"As this graphic shows, there is very little this corporation won't do to browbeat kids with its junk food brand," said Gigi Kellett, a mother and spokesperson for Corporate Accountability International, the organization coordinating today's action. "If CEO Thompson won't listen to top doctors, shareholders or even the government in stopping the marketing, just maybe he'll listen to mothers."
Over the last three years, Corporate Accountability International and its partners - including a network of more than 3000 doctors and child care providers - have helped compel McDonald's to make changes to its Happy Meals and reduce the media presence of its iconic clown.
Why the hullabaloo over marketing? The Institute of Medicine and the National Bureau of Economic Research find ending junk food marketing directed at kids could spare the health of millions of children. The White House, four federal agencies (the FTC, FDA, CDC and USDA) recommend curbing junk food marketing kids and the American Academy of Pediatrics goes even further recommending Congress ban junk food advertising during children's programming.
"It doesn't matter if I turn off the TV, closely monitor my kids' internet use, or take a different route to school to avoid billboards, the environment my kids are growing up in is saturated with McDonald's marketing," said Jessica Gottlieb, a top blogger and a mother of two in Los Angeles. "McDonald's intention is to undermine my choices as a parent and that's why I'm choosing to join legions of other moms in pushing back."
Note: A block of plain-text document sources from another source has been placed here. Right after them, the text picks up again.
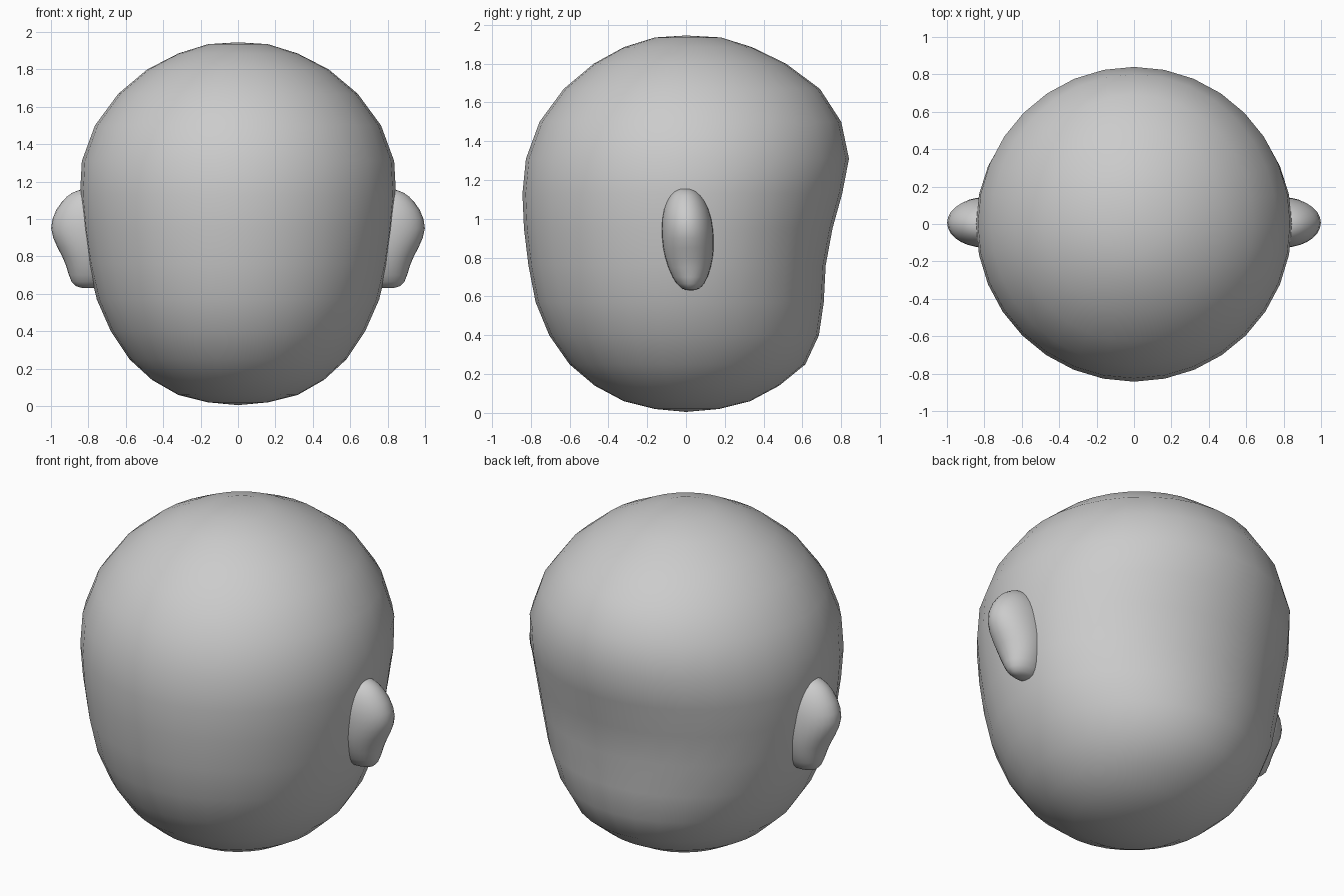
import bpy, math


def loft(name, rings, bottom, top, sides):
    """Skin stacked oval rings (z, cx, cy, half_x, front_y, back_y), closed by two pole points."""
    verts, faces = [], []
    for z, cx, cy, rx, front, back in rings:
        for i in range(sides):
            a = 2 * math.pi * i / sides
            s = math.sin(a)
            verts.append((cx + rx * math.cos(a), cy + s * (back if s > 0 else front), z))
    n = len(rings)
    verts += [bottom, top]
    for i in range(sides):
        j = (i + 1) % sides
        for r in range(n - 1):
            a, b = r * sides, (r + 1) * sides
            faces.append((a + i, a + j, b + j, b + i))
        faces.append((n * sides, j, i))
        faces.append((n * sides + 1, (n - 1) * sides + i, (n - 1) * sides + j))
    mesh = bpy.data.meshes.new(name)
    mesh.from_pydata(verts, [], faces)
    mesh.shade_smooth()
    obj = bpy.data.objects.new(name, mesh)
    bpy.context.collection.objects.link(obj)
    return obj


# Head: narrow chin, round crown, hollow nape at the back (z, half width, front, back)
head_profile = [
    (0.02, .16, .16, .17), (0.06, .32, .32, .33), (0.14, .46, .47, .48),
    (0.25, .58, .60, .615), (0.40, .68, .705, .685), (0.57, .755, .775, .71),
    (0.76, .80, .812, .72), (0.95, .828, .835, .755), (1.13, .845, .843, .805),
    (1.31, .835, .825, .84), (1.50, .765, .755, .80), (1.67, .64, .63, .69),
    (1.80, .485, .475, .515), (1.885, .32, .32, .34), (1.935, .16, .16, .18),
]
loft("head", [(z, 0, 0, w, f, b) for z, w, f, b in head_profile],
     (0, 0, 0.005), (0, 0, 1.945), 32)

# Ears: bulging upper rim narrowing to a lobe (z, outermost x, half thickness)
ear_profile = [
    (0.633, .842, .025), (0.642, .868, .047), (0.665, .890, .070), (0.70, .904, .090),
    (0.75, .919, .109), (0.80, .940, .122), (0.85, .966, .130), (0.90, .988, .133),
    (0.95, .999, .132), (1.00, .992, .127), (1.05, .971, .115), (1.09, .943, .098),
    (1.12, .915, .079), (1.14, .886, .059), (1.153, .855, .036),
]
ear_rings = []
for z, outer, half in ear_profile:
    middle = 0.79 + 0.02 * (z - 0.63) / 0.53
    ear_rings.append((z, middle, 0.025 - 0.03 * (z - 0.63) / 0.53, outer - middle, half, half))
ears = loft("ears", ear_rings, (0.80, 0.025, 0.63), (0.81, -0.005, 1.16), 28)
mirror = ears.modifiers.new("mirror", 'MIRROR')
mirror.use_axis[0] = True
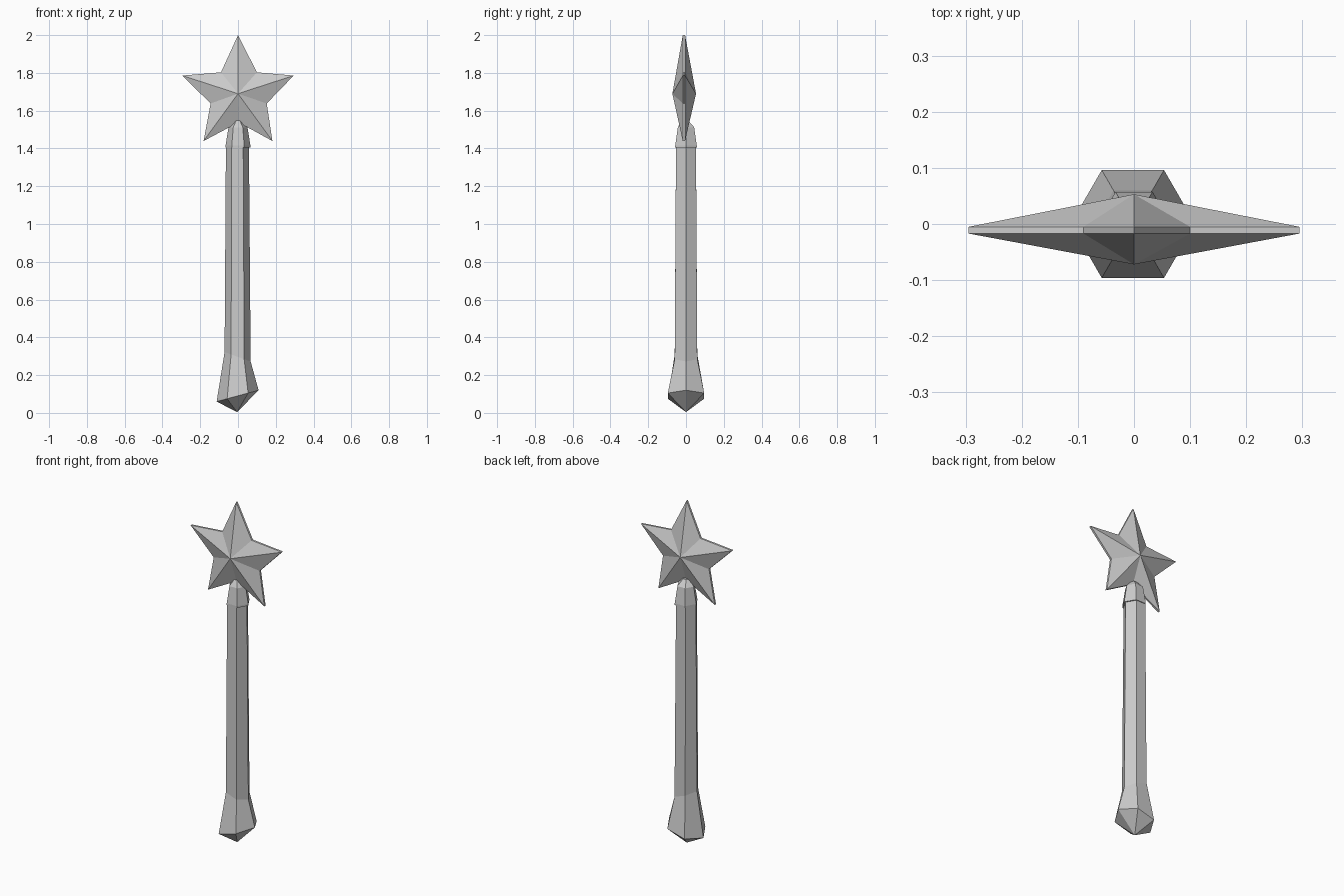
import bpy, bmesh
from math import cos, sin, pi

if "Cube" in bpy.data.objects:
    bpy.data.objects.remove(bpy.data.objects["Cube"])


def make_object(name, bm):
    bmesh.ops.recalc_face_normals(bm, faces=bm.faces)
    mesh = bpy.data.meshes.new(name)
    bm.to_mesh(mesh)
    bm.free()
    obj = bpy.data.objects.new(name, mesh)
    bpy.context.collection.objects.link(obj)
    return obj


def hex_loft(name, rings, tip=None):
    """Six-sided loft; each ring is (centre x, centre y, z, radius, tilt along x)."""
    bm = bmesh.new()
    loops = []
    for cx, cy, z, r, tilt in rings:
        loops.append([bm.verts.new((cx + r * cos(i * pi / 3),
                                    cy + r * sin(i * pi / 3),
                                    z + tilt * cos(i * pi / 3)))
                      for i in range(6)])
    for a, b in zip(loops, loops[1:]):
        for i in range(6):
            j = (i + 1) % 6
            bm.faces.new((a[i], a[j], b[j], b[i]))
    bm.faces.new(loops[-1])
    if tip:
        t = bm.verts.new(tip)
        for i in range(6):
            bm.faces.new((t, loops[0][(i + 1) % 6], loops[0][i]))
    else:
        bm.faces.new(loops[0])
    return make_object(name, bm)


# Handle with flared, slanted pommel
hex_loft("handle", [
    (-0.002, 0, 0.09, 0.111, 0.03),
    (-0.002, 0, 0.297, 0.069, -0.025),
    (-0.003, 0, 1.41, 0.061, 0),
], tip=(-0.005, 0, 0.004))

# Collar under the star
hex_loft("collar", [
    (0, 0, 1.405, 0.066, 0),
    (0, 0, 1.415, 0.066, 0),
    (0, 0, 1.512, 0.050, 0),
    (0, -0.005, 1.547, 0.020, 0),
])

# Five-pointed star with raised centres and a thin rim
CZ = 1.69
inner = [(0.1, 1.803), (-0.09, 1.803), (-0.145, 1.638), (0.003, 1.538), (0.152, 1.638)]
outline = []
for k in range(5):
    a = pi / 2 + (k - 1) * 2 * pi / 5
    outline += [(0.31 * cos(a), CZ + 0.31 * sin(a)), inner[k]]

bm = bmesh.new()
front = [bm.verts.new((x, -0.017, z)) for x, z in outline]
back = [bm.verts.new((x, -0.005, z)) for x, z in outline]
front_peak = bm.verts.new((0, -0.072, CZ))
back_peak = bm.verts.new((0, 0.053, CZ))
for i in range(10):
    j = (i + 1) % 10
    bm.faces.new((front_peak, front[i], front[j]))
    bm.faces.new((back_peak, back[j], back[i]))
    bm.faces.new((front[i], back[i], back[j], front[j]))
make_object("star", bm)
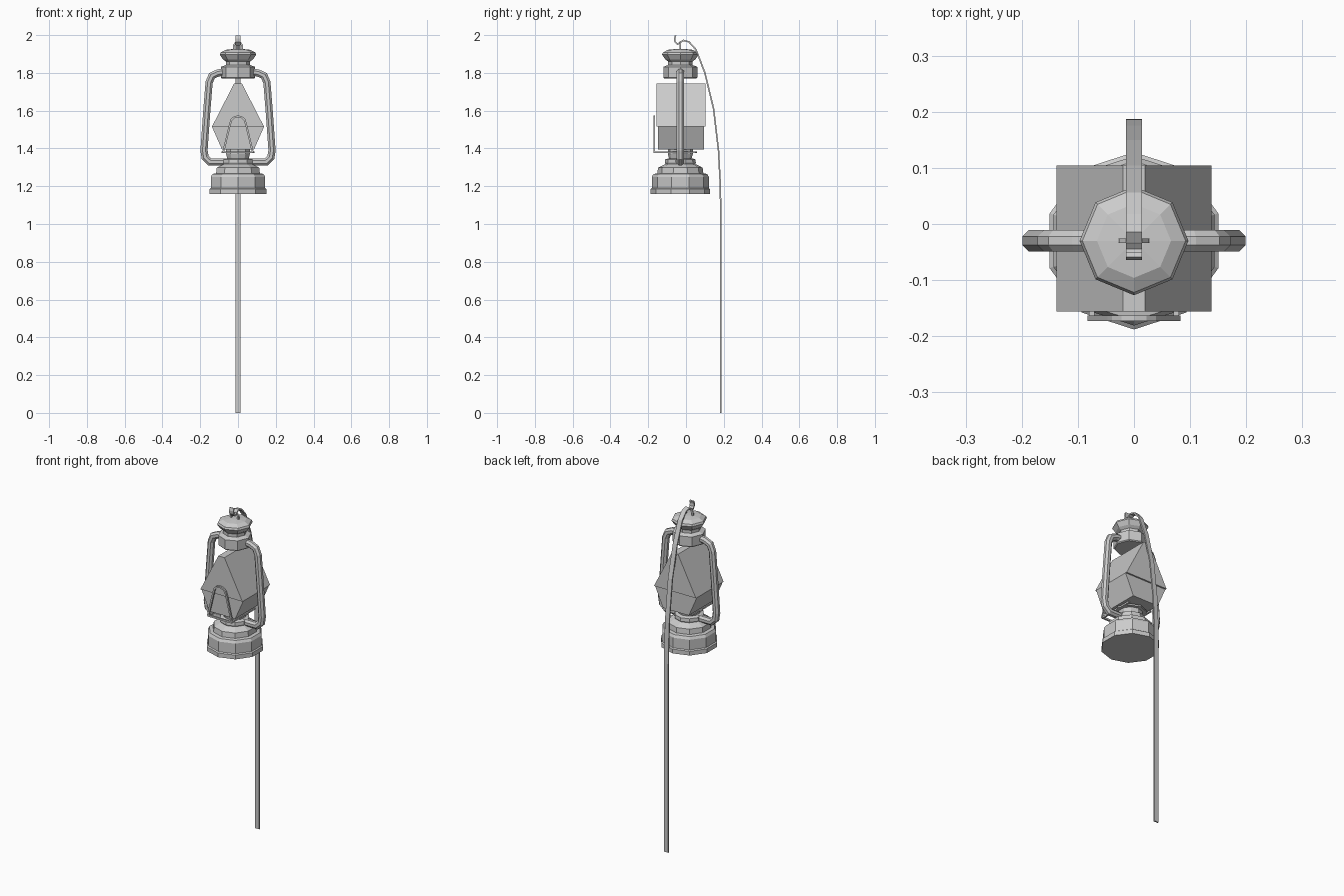
import bpy, bmesh, math
from mathutils import Vector

cube = bpy.data.objects.get("Cube")
if cube:
    bpy.data.objects.remove(cube, do_unlink=True)

grey = bpy.data.materials.new("plain grey")
grey.use_nodes = True
COLOUR = (0.6, 0.6, 0.6, 1)
grey.diffuse_color = COLOUR
grey.node_tree.nodes["Principled BSDF"].inputs["Base Color"].default_value = COLOUR

AXIS_Y = -0.03  # vertical axis of the lantern


def finish(name, bm):
    bmesh.ops.recalc_face_normals(bm, faces=bm.faces)
    mesh = bpy.data.meshes.new(name)
    bm.to_mesh(mesh)
    bm.free()
    mesh.materials.append(grey)
    obj = bpy.data.objects.new(name, mesh)
    bpy.context.collection.objects.link(obj)
    return obj


def skin(name, rings, closed=False):
    """Join equal rings of points into a tube, capping the ends if open."""
    bm = bmesh.new()
    loops = [[bm.verts.new(p) for p in ring] for ring in rings]
    n = len(loops[0])
    pairs = list(zip(loops, loops[1:]))
    if closed:
        pairs.append((loops[-1], loops[0]))
    else:
        bm.faces.new(loops[0])
        bm.faces.new(loops[-1])
    for a, b in pairs:
        for i in range(n):
            j = (i + 1) % n
            bm.faces.new((a[i], a[j], b[j], b[i]))
    return finish(name, bm)


def turned(name, profile, sides):
    """Faceted turned part from (radius, height) pairs."""
    rings = []
    for r, z in profile:
        angles = [math.pi / 2 + math.tau * i / sides for i in range(sides)]
        rings.append([(r * math.cos(a), AXIS_Y + r * math.sin(a), z) for a in angles])
    return skin(name, rings)


def sweep(name, path, binormal, wide, thick, sides=4, closed=False):
    """Sweep along a planar path; wide is measured along the plane normal."""
    path = [Vector(p) for p in path]
    binormal = Vector(binormal)
    n, rings = len(path), []
    for i, p in enumerate(path):
        a = path[i - 1] if i or closed else p
        b = path[(i + 1) % n] if i < n - 1 or closed else p
        d_in = (p - a).normalized()
        d_out = (b - p).normalized()
        tangent = (d_in + d_out).normalized()
        side = tangent.cross(binormal)
        mitre = 1 / max(0.6, tangent.dot(d_out if b != p else d_in))
        k = 1 / math.cos(math.pi / sides)
        angles = [math.tau * (j + 0.5) / sides for j in range(sides)]
        rings.append([p + binormal * math.cos(t) * wide * k
                      + side * math.sin(t) * thick * k * mitre for t in angles])
    return skin(name, rings, closed)


def prism(name, outline, y0, y1):
    """Extrude an x-z outline from y0 to y1."""
    return skin(name, [[(x, y, z) for x, z in outline] for y in (y0, y1)])


def mirrored(half):
    return half + [(-x, z) for x, z in reversed(half)]


# Fuel tank and burner
turned("base", [(.158, 1.16), (.158, 1.185), (.151, 1.19), (.151, 1.25),
                (.142, 1.265), (.122, 1.268), (.118, 1.298), (.085, 1.315),
                (.07, 1.32)], 10)
turned("burner", [(.07, 1.30), (.082, 1.325), (.08, 1.342), (.06, 1.348),
                  (.066, 1.37), (.066, 1.40)], 10)
turned("burner_plate", [(.088, 1.375), (.088, 1.384)], 8)

# Angular globe with a slightly wider roof
prism("globe_lower", mirrored([(.085, 1.395), (.138, 1.515)]), -.148, .095)
prism("globe_roof", mirrored([(.138, 1.515), (.02, 1.745)]), -.156, .104)

# Chimney collar and hood
turned("chimney_collar", [(.085, 1.77), (.09, 1.775), (.09, 1.832), (.064, 1.842),
                          (.064, 1.868)], 8)
turned("chimney_hood", [(.064, 1.86), (.08, 1.872), (.097, 1.897), (.092, 1.908),
                        (.066, 1.922), (.02, 1.927)], 8)

# Side frame
half_frame = [(.06, 1.805), (.105, 1.80), (.138, 1.785), (.153, 1.75), (.165, 1.60),
              (.18, 1.39), (.174, 1.352), (.148, 1.328), (.05, 1.328)]
for side, label in ((1, "left"), (-1, "right")):
    sweep(label + "_frame", [(side * x, AXIS_Y, z) for x, z in half_frame],
          (0, 1, 0), .019, .019, 8)

# Front wire guard: upright arch, then legs running back
arch = [(.078, 1.38), (.042, 1.53)]
arch += [(.04 * math.cos(a), 1.535 + .035 * math.sin(a))
         for a in (math.pi * i / 6 for i in range(1, 6))]
arch += [(-.042, 1.53), (-.078, 1.38)]
sweep("wire_guard", [(x, -.168, z) for x, z in arch], (0, 1, 0), .005, .005)
sweep("guard_foot", [(-.08, -.168, 1.38), (.08, -.168, 1.38)], (0, 0, 1), .005, .005)
for side, label in ((1, "left"), (-1, "right")):
    sweep(label + "_guard_leg", [(side * .075, -.168, 1.38), (side * .075, .05, 1.38)],
          (0, 0, 1), .005, .005)

# Small bail on top of the hood
bail = [(.023, 1.92), (.022, 1.945), (.011, 1.96), (-.011, 1.96), (-.022, 1.945), (-.023, 1.92)]
sweep("top_bail", [(x, AXIS_Y, z) for x, z in bail], (0, 1, 0), .004, .005)

# Long hanging strap with a hooked end
strap = [(.183, 0), (.183, 1.10), (.182, 1.2), (.172, 1.39), (.146, 1.61), (.10, 1.80),
         (.053, 1.923), (.016, 1.964), (-.014, 1.972), (-.032, 1.961), (-.045, 1.951),
         (-.058, 1.965), (-.06, 1.982), (-.055, 1.998)]
sweep("strap", [(0, y, z) for y, z in strap], (1, 0, 0), .014, .004)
McDonald's refers to mothers like Jessica as "gatekeepers" and sees cross-promotions with children's films, celebrity and athlete endorsements, adver-games, school assemblies and more as a means of undercutting said gatekeepers.
McDonald's - never mind its competitors - then aims to further tip the playing field against moms outspending by nearly 10 to 1 each year the nation's leading public health and nutrition educational initiative - an ally to moms in raising healthy kids in an environment crowded with predatory marketing and junk food.
The corporation has also sought to persuade mothers that its brand is no longer unhealthy by ramping-up marketing of "healthier" options like oatmeal with the sugar content of a Snickers bar and salads that actually rival burgers and fries for calories. To make matters worse, McDonald's has given perks to hundreds of bloggers to endorse its product. It also hosted an all-expense paid trip to Chicago for mom bloggers, in hopes they'd in turn act as "ambassadors" for the brand.
And in spite of the health impacts and incendiary marketing tactics, the corporation's apologists argue McDonald's has the right to market as much as it wants to whomever it wants: the issue is one of choice.
"As fast food chains like Jack in the Box and KFC Australia make changes to their marketing in response to the growing global movement calling for an end to marketing to children, the time has come for McDonald's to heed this call to action," said Robyn O'Brien, a mother of four, author of The Unhealthy Truth and founder of AllergyKids. "Let parents decide what we want to feed our children without targeting our kids. It's a move that could earn consumer praise and demonstrate McDonald's leadership in putting kids' health first."
In two weeks, this demand from mothers like Gottlieb and activist organizations like MomsRising and RuddRoots Parents is sure to be a centerpiece of the corporation's shareholders' meeting. For a third year in a row McDonald's is opposing a shareholder resolution that calls on the corporation to publicly assess the financial risks associated its impact on public health. With so many of the health impacts originating with marketing to children, the moms taking action today will be keeping a close eye on CEO Thompson's response.